What is needed: Copy the listing exactly, images excluded.
'''
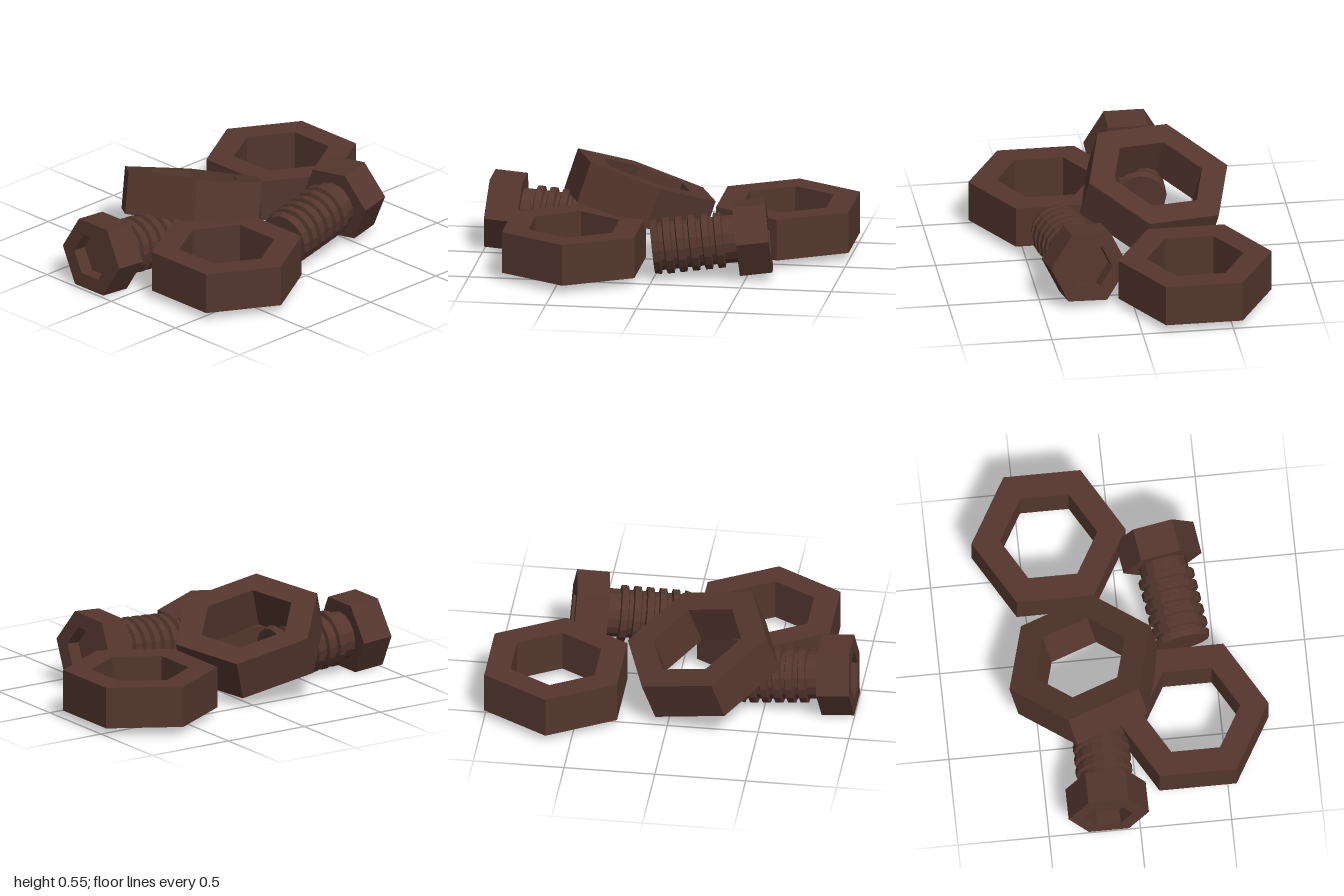
import * as THREE from 'three';

const steel = new THREE.MeshStandardMaterial({ color: 0x54362e, flatShading: true });
steel.name = 'dark brown steel';

const hexPoints = (r) => Array.from({ length: 6 }, (_, i) =>
  new THREE.Vector2(r * Math.cos(i * Math.PI / 3), r * Math.sin(i * Math.PI / 3)));

// Hexagonal prism from z0 to z1 with a corner on +x and an optional hexagonal hole
function hexPrism(name, outer, inner, z0, z1) {
  const shape = new THREE.Shape(hexPoints(outer));
  if (inner) shape.holes.push(new THREE.Path(hexPoints(inner).reverse()));
  const geo = new THREE.ExtrudeGeometry(shape, { depth: z1 - z0, bevelEnabled: false });
  geo.translate(0, 0, z0);
  const mesh = new THREE.Mesh(geo, steel);
  mesh.name = name;
  return mesh;
}

// Point local z along the axis and local x towards a hexagon corner
function place(object, position, axis, corner) {
  const z = new THREE.Vector3(...axis).normalize();
  const y = z.clone().cross(new THREE.Vector3(...corner)).normalize();
  const x = y.clone().cross(z);
  object.quaternion.setFromRotationMatrix(new THREE.Matrix4().makeBasis(x, y, z));
  object.position.set(...position);
  return object;
}

// Nut: the origin is the centre of its upper face
function nut(name) {
  return hexPrism(name, 0.422, 0.267, -0.23, 0);
}

// Bolt: the origin is the centre of the head's outer face, the shaft runs to -z
function bolt(name) {
  const group = new THREE.Group();
  group.name = name;
  group.add(hexPrism('headRim', 0.22, 0.13, -0.08, 0));
  group.add(hexPrism('headBase', 0.22, 0, -0.18, -0.08));

  // Threaded shaft with square-cut ridges
  const tip = -0.64, pitch = 0.07, crest = 0.155, root = 0.132;
  const profile = [new THREE.Vector2(0, tip)];
  for (let i = 0; i < 6; i++) {
    const s = tip + i * pitch;
    profile.push(
      new THREE.Vector2(i ? crest : 0.145, s),
      new THREE.Vector2(crest, s + 0.036),
      new THREE.Vector2(root, s + 0.042),
      new THREE.Vector2(root, s + 0.064));
  }
  profile.push(new THREE.Vector2(root, -0.17));
  const geo = new THREE.LatheGeometry(profile, 16);
  geo.rotateX(Math.PI / 2);
  const shaft = new THREE.Mesh(geo, steel);
  shaft.name = 'threadedShaft';
  group.add(shaft);
  return group;
}

export function createModel() {
  const model = new THREE.Group();
  model.name = 'nutsAndBolts';
  model.add(
    // Two nuts lying flat and one leaning on top
    place(nut('rightNut'), [-0.445, 0.28, 0.335], [0, 1, 0], [0, 0, 1]),
    place(nut('leftNut'), [0.635, 0.28, -0.34], [0, 1, 0], [0, 0, 1]),
    place(nut('leaningNut'), [-0.13, 0.413, -0.245], [0.297, 0.936, -0.185], [0.13, 0.037, 0.395]),
    // Bolts with their heads facing outwards
    place(bolt('rightBolt'), [-0.985, 0.21, -0.172], [-1, 0.08, 0], [0, 0, 1]),
    place(bolt('leftBolt'), [0.617, 0.24, 0.238], [0.98, 0.11, -0.15], [0, 0.07, 1]),
  );
  return model;
}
'''
Output for this exercise:
import * as THREE from 'three';

const steel = new THREE.MeshStandardMaterial({ color: 0x54362e, flatShading: true });
steel.name = 'dark brown steel';

const hexPoints = (r) => Array.from({ length: 6 }, (_, i) =>
  new THREE.Vector2(r * Math.cos(i * Math.PI / 3), r * Math.sin(i * Math.PI / 3)));

// Hexagonal prism from z0 to z1 with a corner on +x and an optional hexagonal hole
function hexPrism(name, outer, inner, z0, z1) {
  const shape = new THREE.Shape(hexPoints(outer));
  if (inner) shape.holes.push(new THREE.Path(hexPoints(inner).reverse()));
  const geo = new THREE.ExtrudeGeometry(shape, { depth: z1 - z0, bevelEnabled: false });
  geo.translate(0, 0, z0);
  const mesh = new THREE.Mesh(geo, steel);
  mesh.name = name;
  return mesh;
}

// Point local z along the axis and local x towards a hexagon corner
function place(object, position, axis, corner) {
  const z = new THREE.Vector3(...axis).normalize();
  const y = z.clone().cross(new THREE.Vector3(...corner)).normalize();
  const x = y.clone().cross(z);
  object.quaternion.setFromRotationMatrix(new THREE.Matrix4().makeBasis(x, y, z));
  object.position.set(...position);
  return object;
}

// Nut: the origin is the centre of its upper face
function nut(name) {
  return hexPrism(name, 0.422, 0.267, -0.23, 0);
}

// Bolt: the origin is the centre of the head's outer face, the shaft runs to -z
function bolt(name) {
  const group = new THREE.Group();
  group.name = name;
  group.add(hexPrism('headRim', 0.22, 0.13, -0.08, 0));
  group.add(hexPrism('headBase', 0.22, 0, -0.18, -0.08));

  // Threaded shaft with square-cut ridges
  const tip = -0.64, pitch = 0.07, crest = 0.155, root = 0.132;
  const profile = [new THREE.Vector2(0, tip)];
  for (let i = 0; i < 6; i++) {
    const s = tip + i * pitch;
    profile.push(
      new THREE.Vector2(i ? crest : 0.145, s),
      new THREE.Vector2(crest, s + 0.036),
      new THREE.Vector2(root, s + 0.042),
      new THREE.Vector2(root, s + 0.064));
  }
  profile.push(new THREE.Vector2(root, -0.17));
  const geo = new THREE.LatheGeometry(profile, 16);
  geo.rotateX(Math.PI / 2);
  const shaft = new THREE.Mesh(geo, steel);
  shaft.name = 'threadedShaft';
  group.add(shaft);
  return group;
}

export function createModel() {
  const model = new THREE.Group();
  model.name = 'nutsAndBolts';
  model.add(
    // Two nuts lying flat and one leaning on top
    place(nut('rightNut'), [-0.445, 0.28, 0.335], [0, 1, 0], [0, 0, 1]),
    place(nut('leftNut'), [0.635, 0.28, -0.34], [0, 1, 0], [0, 0, 1]),
    place(nut('leaningNut'), [-0.13, 0.413, -0.245], [0.297, 0.936, -0.185], [0.13, 0.037, 0.395]),
    // Bolts with their heads facing outwards
    place(bolt('rightBolt'), [-0.985, 0.21, -0.172], [-1, 0.08, 0], [0, 0, 1]),
    place(bolt('leftBolt'), [0.617, 0.24, 0.238], [0.98, 0.11, -0.15], [0, 0.07, 1]),
  );
  return model;
}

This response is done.